Your instructions →
Give the number of lines in the data below containing the word "from", with no other text.

★ ★ ★ ★

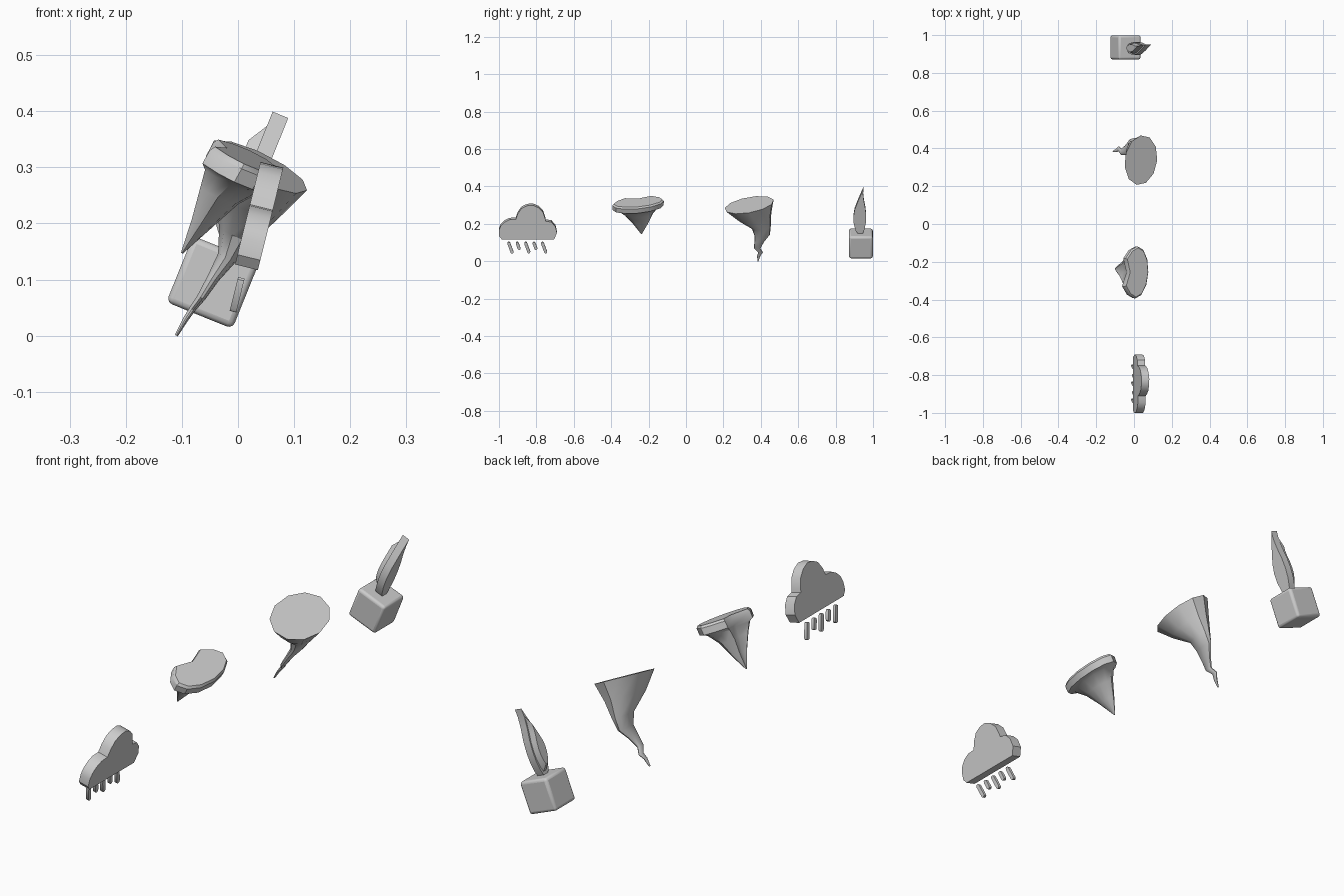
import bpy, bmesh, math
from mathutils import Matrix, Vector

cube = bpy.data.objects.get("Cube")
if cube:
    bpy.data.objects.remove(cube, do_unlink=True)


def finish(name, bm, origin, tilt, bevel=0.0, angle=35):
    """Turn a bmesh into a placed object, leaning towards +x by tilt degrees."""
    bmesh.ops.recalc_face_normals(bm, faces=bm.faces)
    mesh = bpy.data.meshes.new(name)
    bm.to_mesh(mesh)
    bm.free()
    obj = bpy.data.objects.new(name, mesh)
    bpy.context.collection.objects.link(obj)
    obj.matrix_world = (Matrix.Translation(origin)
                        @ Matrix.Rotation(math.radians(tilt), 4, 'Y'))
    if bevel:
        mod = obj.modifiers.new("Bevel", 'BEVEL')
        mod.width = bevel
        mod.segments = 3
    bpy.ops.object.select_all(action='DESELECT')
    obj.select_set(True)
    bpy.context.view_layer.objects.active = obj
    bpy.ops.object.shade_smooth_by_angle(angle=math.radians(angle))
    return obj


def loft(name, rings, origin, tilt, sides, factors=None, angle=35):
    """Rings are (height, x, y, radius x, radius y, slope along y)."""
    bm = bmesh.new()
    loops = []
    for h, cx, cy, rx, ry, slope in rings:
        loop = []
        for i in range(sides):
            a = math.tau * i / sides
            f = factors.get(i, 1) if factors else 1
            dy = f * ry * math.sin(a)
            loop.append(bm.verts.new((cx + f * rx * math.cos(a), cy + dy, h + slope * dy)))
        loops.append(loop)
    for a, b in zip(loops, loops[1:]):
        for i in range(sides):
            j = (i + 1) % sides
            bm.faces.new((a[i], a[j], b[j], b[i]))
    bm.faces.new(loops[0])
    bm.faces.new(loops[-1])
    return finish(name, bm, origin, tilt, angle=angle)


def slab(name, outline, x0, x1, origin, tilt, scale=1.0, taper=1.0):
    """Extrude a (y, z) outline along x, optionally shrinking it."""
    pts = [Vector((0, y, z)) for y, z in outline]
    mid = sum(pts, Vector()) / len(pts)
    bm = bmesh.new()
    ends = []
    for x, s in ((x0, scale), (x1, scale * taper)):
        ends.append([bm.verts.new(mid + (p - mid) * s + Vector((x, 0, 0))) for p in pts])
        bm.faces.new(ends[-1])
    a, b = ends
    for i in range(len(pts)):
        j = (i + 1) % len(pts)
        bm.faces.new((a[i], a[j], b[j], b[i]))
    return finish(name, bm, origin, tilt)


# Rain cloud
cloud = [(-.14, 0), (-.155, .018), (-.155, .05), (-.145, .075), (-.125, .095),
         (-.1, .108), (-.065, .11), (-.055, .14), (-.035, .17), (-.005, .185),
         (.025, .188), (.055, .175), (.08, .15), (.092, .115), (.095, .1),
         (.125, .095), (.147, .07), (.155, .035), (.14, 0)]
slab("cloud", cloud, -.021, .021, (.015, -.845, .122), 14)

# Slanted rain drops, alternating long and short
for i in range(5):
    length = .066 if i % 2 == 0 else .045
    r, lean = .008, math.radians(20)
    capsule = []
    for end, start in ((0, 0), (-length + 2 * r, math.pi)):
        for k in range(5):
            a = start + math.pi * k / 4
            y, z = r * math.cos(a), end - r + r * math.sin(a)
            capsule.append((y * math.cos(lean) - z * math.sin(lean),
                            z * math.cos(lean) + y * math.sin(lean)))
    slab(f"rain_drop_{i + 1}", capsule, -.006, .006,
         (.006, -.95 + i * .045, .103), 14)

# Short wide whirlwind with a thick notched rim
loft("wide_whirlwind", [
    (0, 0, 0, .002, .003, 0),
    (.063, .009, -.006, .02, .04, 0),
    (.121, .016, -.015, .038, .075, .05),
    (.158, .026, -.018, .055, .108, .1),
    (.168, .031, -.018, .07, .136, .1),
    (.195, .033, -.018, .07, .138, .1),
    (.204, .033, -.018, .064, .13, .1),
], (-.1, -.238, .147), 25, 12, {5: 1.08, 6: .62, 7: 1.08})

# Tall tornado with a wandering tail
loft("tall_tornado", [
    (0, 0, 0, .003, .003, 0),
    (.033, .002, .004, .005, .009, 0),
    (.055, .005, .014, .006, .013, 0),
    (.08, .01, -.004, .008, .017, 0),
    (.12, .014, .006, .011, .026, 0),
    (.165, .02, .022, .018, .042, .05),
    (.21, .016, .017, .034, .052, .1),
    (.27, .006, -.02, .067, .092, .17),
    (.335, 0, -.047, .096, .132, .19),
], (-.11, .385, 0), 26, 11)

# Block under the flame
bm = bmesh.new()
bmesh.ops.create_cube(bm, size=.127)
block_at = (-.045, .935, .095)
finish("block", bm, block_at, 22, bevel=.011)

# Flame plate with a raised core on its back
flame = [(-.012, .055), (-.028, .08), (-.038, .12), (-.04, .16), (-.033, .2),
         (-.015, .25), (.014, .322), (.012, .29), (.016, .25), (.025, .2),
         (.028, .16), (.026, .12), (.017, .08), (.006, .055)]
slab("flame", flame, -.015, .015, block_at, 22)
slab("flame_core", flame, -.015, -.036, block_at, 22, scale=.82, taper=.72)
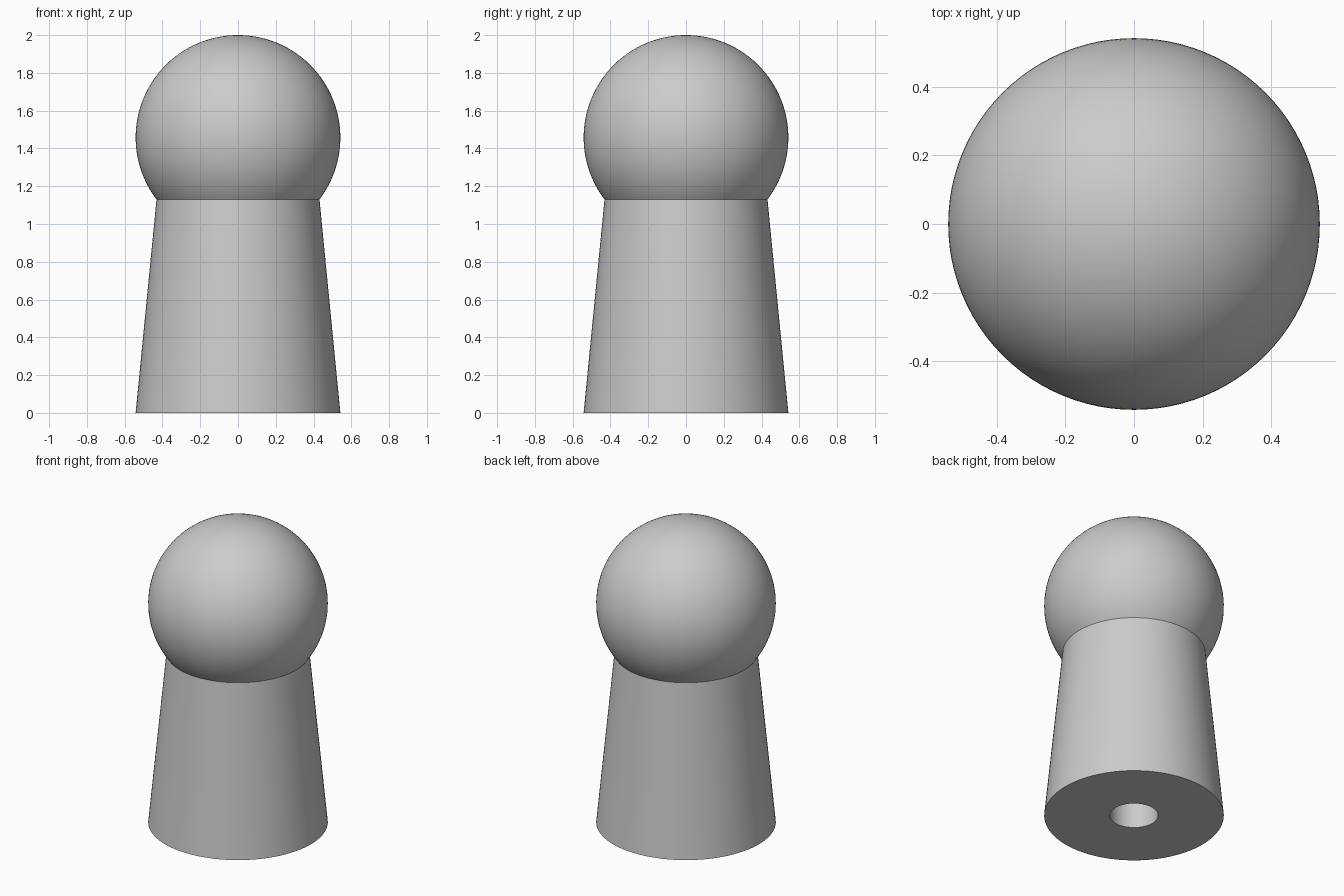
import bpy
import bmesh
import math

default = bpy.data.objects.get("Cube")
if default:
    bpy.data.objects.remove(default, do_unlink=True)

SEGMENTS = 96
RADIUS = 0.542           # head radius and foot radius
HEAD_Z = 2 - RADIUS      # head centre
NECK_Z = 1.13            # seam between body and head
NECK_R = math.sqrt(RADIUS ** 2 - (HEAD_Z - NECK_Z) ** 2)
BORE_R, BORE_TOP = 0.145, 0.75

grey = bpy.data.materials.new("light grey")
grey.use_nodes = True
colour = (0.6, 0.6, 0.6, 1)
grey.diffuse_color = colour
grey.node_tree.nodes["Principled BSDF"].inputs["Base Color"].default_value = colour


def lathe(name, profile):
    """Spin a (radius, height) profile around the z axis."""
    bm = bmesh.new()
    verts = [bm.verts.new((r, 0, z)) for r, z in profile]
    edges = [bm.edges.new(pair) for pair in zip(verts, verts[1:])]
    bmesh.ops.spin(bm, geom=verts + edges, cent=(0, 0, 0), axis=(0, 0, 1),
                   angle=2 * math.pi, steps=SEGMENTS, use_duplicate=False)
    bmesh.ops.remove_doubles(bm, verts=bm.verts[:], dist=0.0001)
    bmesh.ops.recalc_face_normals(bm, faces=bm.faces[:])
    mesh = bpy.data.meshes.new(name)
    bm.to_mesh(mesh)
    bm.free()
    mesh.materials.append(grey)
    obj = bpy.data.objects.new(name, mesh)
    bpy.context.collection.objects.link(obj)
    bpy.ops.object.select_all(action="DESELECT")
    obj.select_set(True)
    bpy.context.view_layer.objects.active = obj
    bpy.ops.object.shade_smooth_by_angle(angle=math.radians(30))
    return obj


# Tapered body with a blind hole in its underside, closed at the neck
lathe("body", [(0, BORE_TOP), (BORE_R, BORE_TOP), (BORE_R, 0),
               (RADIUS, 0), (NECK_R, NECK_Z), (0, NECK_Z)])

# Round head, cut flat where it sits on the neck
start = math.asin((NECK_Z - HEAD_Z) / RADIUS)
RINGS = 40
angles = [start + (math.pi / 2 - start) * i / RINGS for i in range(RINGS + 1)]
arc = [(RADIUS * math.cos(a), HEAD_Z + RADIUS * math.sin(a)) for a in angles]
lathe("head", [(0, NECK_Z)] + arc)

★ ★ ★ ★

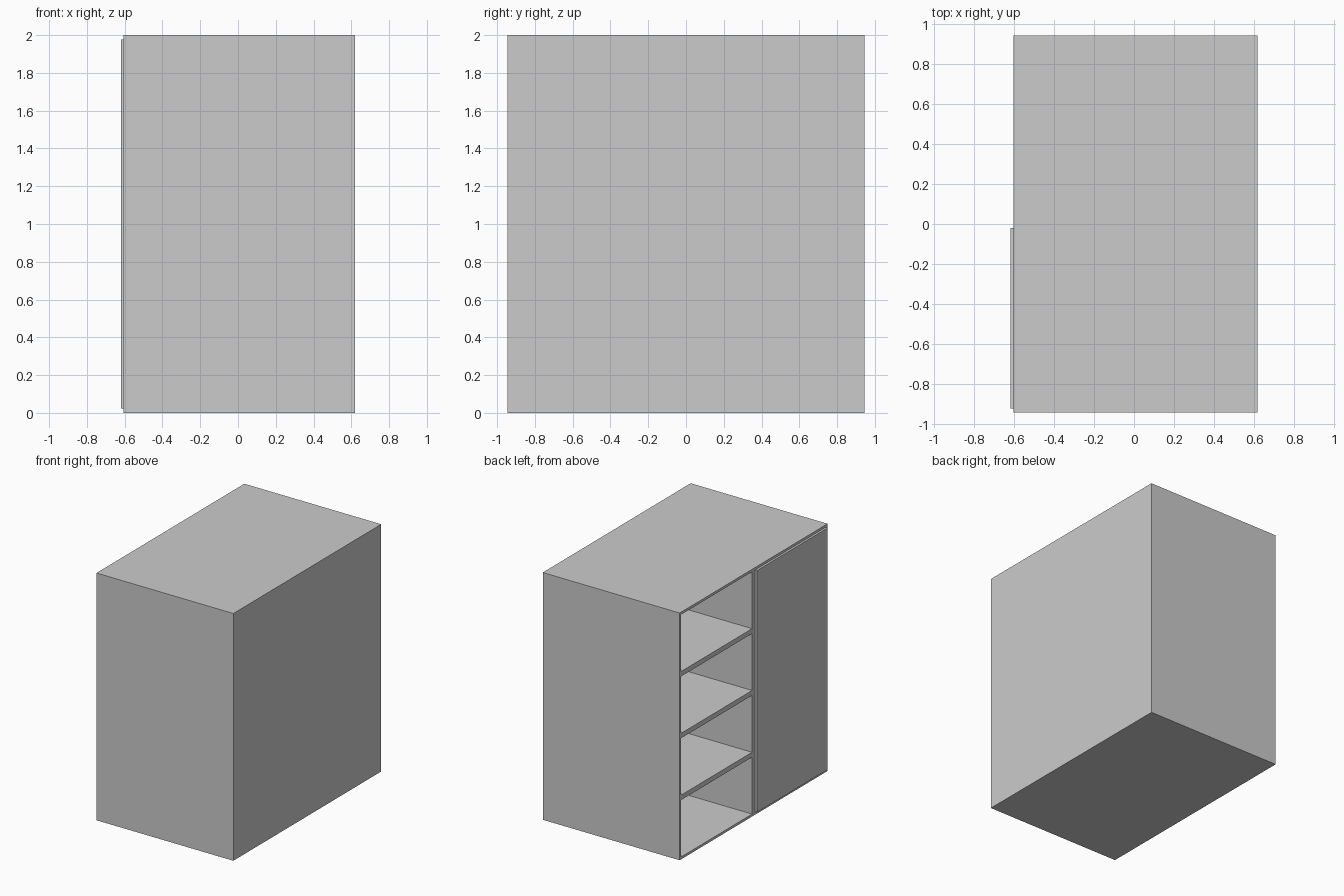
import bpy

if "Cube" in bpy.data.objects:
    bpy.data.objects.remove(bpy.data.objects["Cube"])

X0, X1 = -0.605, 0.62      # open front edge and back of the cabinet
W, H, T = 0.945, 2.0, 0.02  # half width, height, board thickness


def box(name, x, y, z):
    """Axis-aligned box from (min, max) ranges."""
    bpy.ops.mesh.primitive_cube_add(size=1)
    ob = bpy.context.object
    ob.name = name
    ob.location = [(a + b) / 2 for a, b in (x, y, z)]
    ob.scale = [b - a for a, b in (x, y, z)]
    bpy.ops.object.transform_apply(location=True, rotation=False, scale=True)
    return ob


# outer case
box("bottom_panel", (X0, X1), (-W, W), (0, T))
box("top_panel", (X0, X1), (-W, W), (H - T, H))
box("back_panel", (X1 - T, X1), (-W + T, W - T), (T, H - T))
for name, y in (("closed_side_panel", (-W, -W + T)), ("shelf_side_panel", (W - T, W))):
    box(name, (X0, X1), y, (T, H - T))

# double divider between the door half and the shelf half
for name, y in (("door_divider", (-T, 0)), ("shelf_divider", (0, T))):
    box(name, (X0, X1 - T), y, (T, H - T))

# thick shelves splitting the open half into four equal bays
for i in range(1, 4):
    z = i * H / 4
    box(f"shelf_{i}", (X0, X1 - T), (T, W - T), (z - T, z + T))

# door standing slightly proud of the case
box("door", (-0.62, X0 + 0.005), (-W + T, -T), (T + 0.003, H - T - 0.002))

★ ★ ★ ★

Output for this exercise →
2